Grand Prix (translating from French as Great Prize) racing is a form of motorsport competition that dates back to 1890s France, where races were held on public roads beginning in one town with the finish line being in another.
This evolved into endurance racing over greater distances, but because these Grand Prix were held on public roads rather than purpose-built race tracks, accidents were commonplace, often resulting in the death of the drivers and members of the public.
The Association Internationale des Automobile Clubs Reconnus (AIACR) was established in 1904 to bring together the numerous national motor clubs that were formerly responsible for the organisation of each Grand Prix, and bind them to a single set of regulations to ensure fairness and consistency.
The AIACR would later become the Fédération Internationale de l’Automobile or the FIA that we know today.
Each car would essentially represent their country of origin, and to differentiate between nations, each competing country had their own colour and all of its cars would be painted that colour.
|Britain||British racing Green|
|Germany||White (they’d later forgo painting their cars altogether in an effort to save weight, resulting in all of Germany’s cars being silver)|

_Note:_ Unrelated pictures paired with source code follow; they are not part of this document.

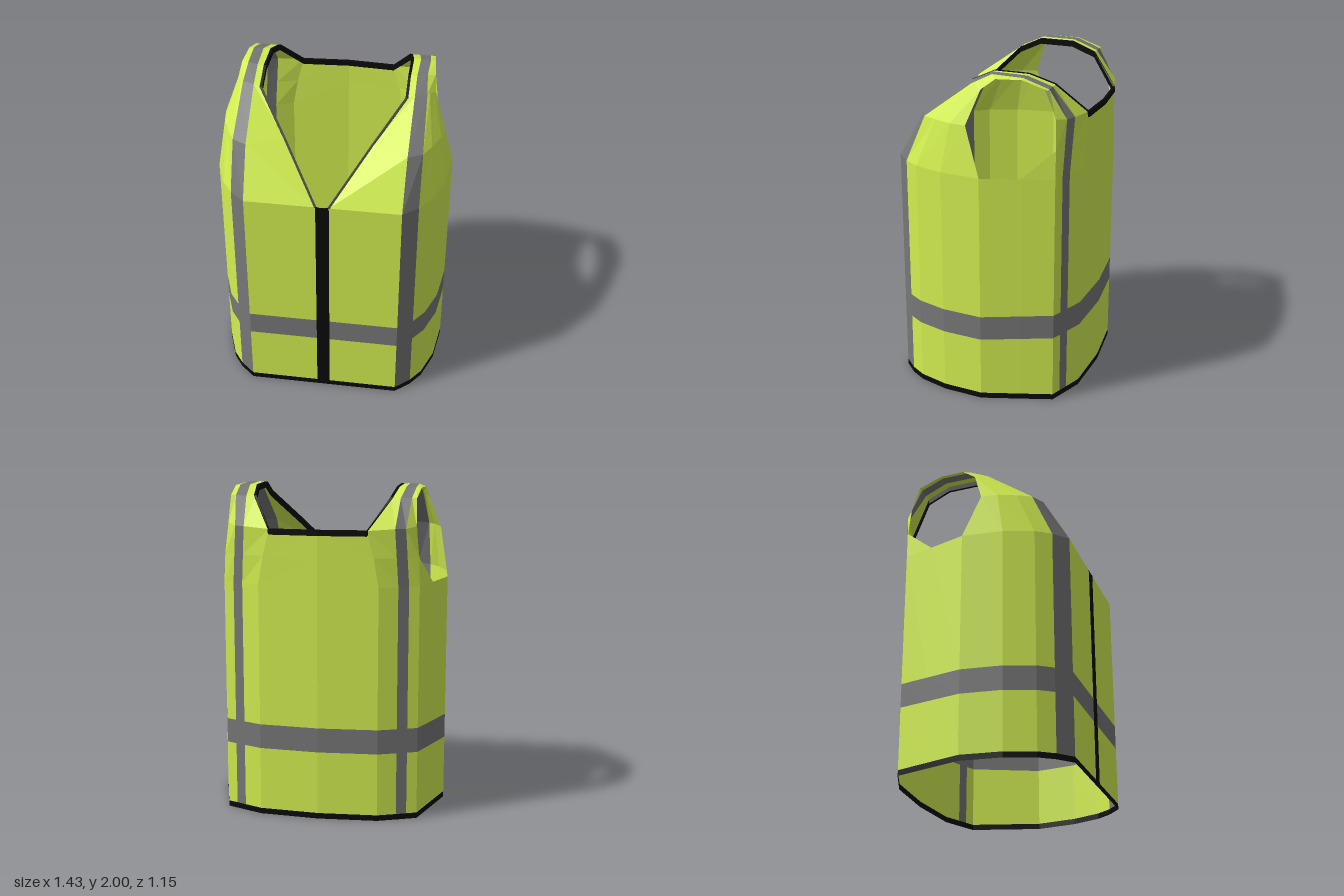
import * as THREE from 'three';

const FABRIC = 0xd2ef50, TAPE = 0x777777, BLACK = 0x0a0a0a;

// Lofts rows of [x, y, z] points into one surface on the left side and its mirror on the right.
// Columns run left to right and rows upward, as seen from outside.
function addSkin(group, name, rows, color) {
  const pos = [];
  const tri = (a, b, c) => {
    pos.push(...a, ...b, ...c);
    for (const [x, y, z] of [a, c, b]) pos.push(-x, y, z);
  };
  for (let r = 0; r < rows.length - 1; r++) {
    for (let c = 0; c < rows[r].length - 1; c++) {
      const a = rows[r][c], b = rows[r][c + 1], d = rows[r + 1][c], e = rows[r + 1][c + 1];
      tri(a, b, e);
      tri(a, e, d);
    }
  }
  const geometry = new THREE.BufferGeometry();
  geometry.setAttribute('position', new THREE.Float32BufferAttribute(pos, 3));
  geometry.computeVertexNormals();
  const material = new THREE.MeshStandardMaterial({ color, flatShading: true, side: THREE.DoubleSide });
  const mesh = new THREE.Mesh(geometry, material);
  mesh.name = name;
  group.add(mesh);
}

// Turns paths (columns) into rows of points
const across = (...paths) => paths[0].map((_, i) => paths.map((p) => p[i]));

export function createModel() {
  const vest = new THREE.Group();
  vest.name = 'safetyVest';

  // Plan outline [x, z] of the left half, from front centre to back centre
  const plan = [
    [0, 0.57], [0.04, 0.57], [0.465, 0.57], [0.555, 0.49], [0.62, 0.4], [0.685, 0.22], [0.715, -0.03],
    [0.647, -0.26], [0.59, -0.45], [0.53, -0.475], [0.47, -0.5], [0.36, -0.545], [0, -0.57],
  ];
  // The waist tape rises a little towards the back
  const lift = ([, z]) => 0.02 * THREE.MathUtils.clamp((-0.03 - z) / 0.42, 0, 1);
  const level = (y, from, to, rising) =>
    plan.slice(from, to + 1).map((p) => [p[0], y + (rising ? lift(p) : 0), p[1]]);

  // Body: hem, lower panels, waist tape and upper panels, split by zip and vertical tapes
  const last = plan.length - 1;
  addSkin(vest, 'hem', [level(0, 0, last), level(0.035, 0, last)], BLACK);
  const sections = [
    ['zip', 0, 1, BLACK], ['frontPanel', 1, 2, FABRIC], ['frontTape', 2, 3, TAPE],
    ['sidePanel', 3, 9, FABRIC], ['backTape', 9, 10, TAPE], ['backPanel', 10, last, FABRIC],
  ];
  for (const [name, from, to, color] of sections) {
    const bandBottom = level(0.4, from, to, true), bandTop = level(0.55, from, to, true);
    addSkin(vest, name + 'Lower', [level(0.035, from, to), bandBottom], color);
    addSkin(vest, name + 'Waist', [bandBottom, bandTop], name === 'zip' ? BLACK : TAPE);
    addSkin(vest, name + 'Upper', [bandTop, level(1.43, from, to)], color);
  }

  // Paths over the shoulder, from the front chest to the back
  const neck = [
    [0.04, 1.43, 0.57], [0.26, 1.72, 0.31], [0.43, 1.93, 0.11], [0.43, 1.996, -0.03], [0.43, 1.993, -0.24],
    [0.41, 1.94, -0.39], [0.29, 1.76, -0.552], [0.33, 1.6, -0.548], [0.36, 1.43, -0.545],
  ];
  const tapeInner = [
    [0.465, 1.43, 0.57], [0.47, 1.72, 0.41], [0.475, 1.94, 0.1], [0.475, 2, -0.03], [0.48, 1.995, -0.24],
    [0.465, 1.94, -0.39], [0.45, 1.77, -0.52], [0.46, 1.6, -0.51], [0.47, 1.43, -0.5],
  ];
  const tapeOuter = [
    [0.555, 1.43, 0.49], [0.555, 1.72, 0.365], [0.545, 1.94, 0.07], [0.535, 2, -0.05], [0.54, 1.995, -0.24],
    [0.53, 1.94, -0.39], [0.51, 1.77, -0.49], [0.52, 1.6, -0.483], [0.53, 1.43, -0.475],
  ];
  const armEdge = [
    [0.59, 1.92, 0], [0.58, 1.985, -0.085], [0.57, 1.99, -0.24],
    [0.56, 1.94, -0.39], [0.565, 1.78, -0.44], [0.585, 1.6, -0.45], [0.59, 1.43, -0.45],
  ];
  addSkin(vest, 'shoulderInner', across(neck, tapeInner), FABRIC);
  addSkin(vest, 'shoulderTape', across(tapeInner, tapeOuter), TAPE);
  addSkin(vest, 'shoulderOuter', across(tapeOuter.slice(2), armEdge), FABRIC);

  // Chest side in front of the armhole
  addSkin(vest, 'chestSide', [
    level(1.43, 3, 6),
    [tapeOuter[1], [0.6, 1.72, 0.28], [0.645, 1.72, 0.17], [0.66, 1.72, 0.07]],
    [tapeOuter[2], [0.56, 1.94, 0.05], [0.575, 1.93, 0.025], armEdge[0]],
  ], FABRIC);

  // Gusset behind the armhole and upper back below the neckline
  addSkin(vest, 'armholeGusset', [[[0.647, 1.43, -0.26], armEdge[6]], [armEdge[5], armEdge[5]]], FABRIC);
  addSkin(vest, 'upperBack', [8, 7, 6].map((i) => [neck[i], [0, neck[i][1], -0.57]]), FABRIC);

  // Black binding: a thin rectangular section swept along the neckline
  const edge = [[0, 1.425, 0.57], ...neck.slice(0, 7), [0, 1.76, -0.57]];
  const binding = edge.map(([x, y, z], i) => {
    const back = i >= edge.length - 2;
    const ox = back || i === 0 ? 0 : 0.008, oz = back ? -0.008 : 0;
    const top = y + 0.003, bottom = y - 0.032;
    return [
      [x - ox, top, z - oz], [x + ox, top, z + oz], [x + ox, bottom, z + oz],
      [x - ox, bottom, z - oz], [x - ox, top, z - oz],
    ];
  });
  addSkin(vest, 'neckBinding', binding, BLACK);

  return vest;
}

In the 1930s, the German Nazi party saw an opportunity to demonstrate the superiority of the Reich on foreign soil and threw huge sums of money into developing their two teams: Mercedes and Auto Union, who subsequently dominated Grand Prix racing up until the outbreak of World War II.
The first World Championship (although based almost exclusively in Europe for European manufacturers – the exception being the Indy 500) was held in 1925 and consisted of four Grand Prix – the French Grand Prix at Monthlery, The Indy 500, The Italian Grand Prix at Monza and the Belgian Grand Prix at Spa-Francorchamps – the results of which would contribute to a championship to determine which manufacturer was that year’s champion.
The championship for drivers would be introduced post-war.
This format continued until the outbreak of war when all racing in Europe was suspended, with a gradual reintroduction of Grand Prix racing in 1946 shortly before the reforming of the AIACR/FIA.
The AIACR/FIA would soon announce the introduction for 1950 of a ‘Formula 1‘ world championship consisting of seven Grand Prix, again, predominantly in Europe, with points awarded for the first five places counting towards a drivers’ championship and another championship for constructors.
From that point onwards, Grand Prix racing and F1 have been practically interchangeable in their meaning and most commonly refer to the same thing (although there are some exceptions) – the series at the pinnacle of motorsport.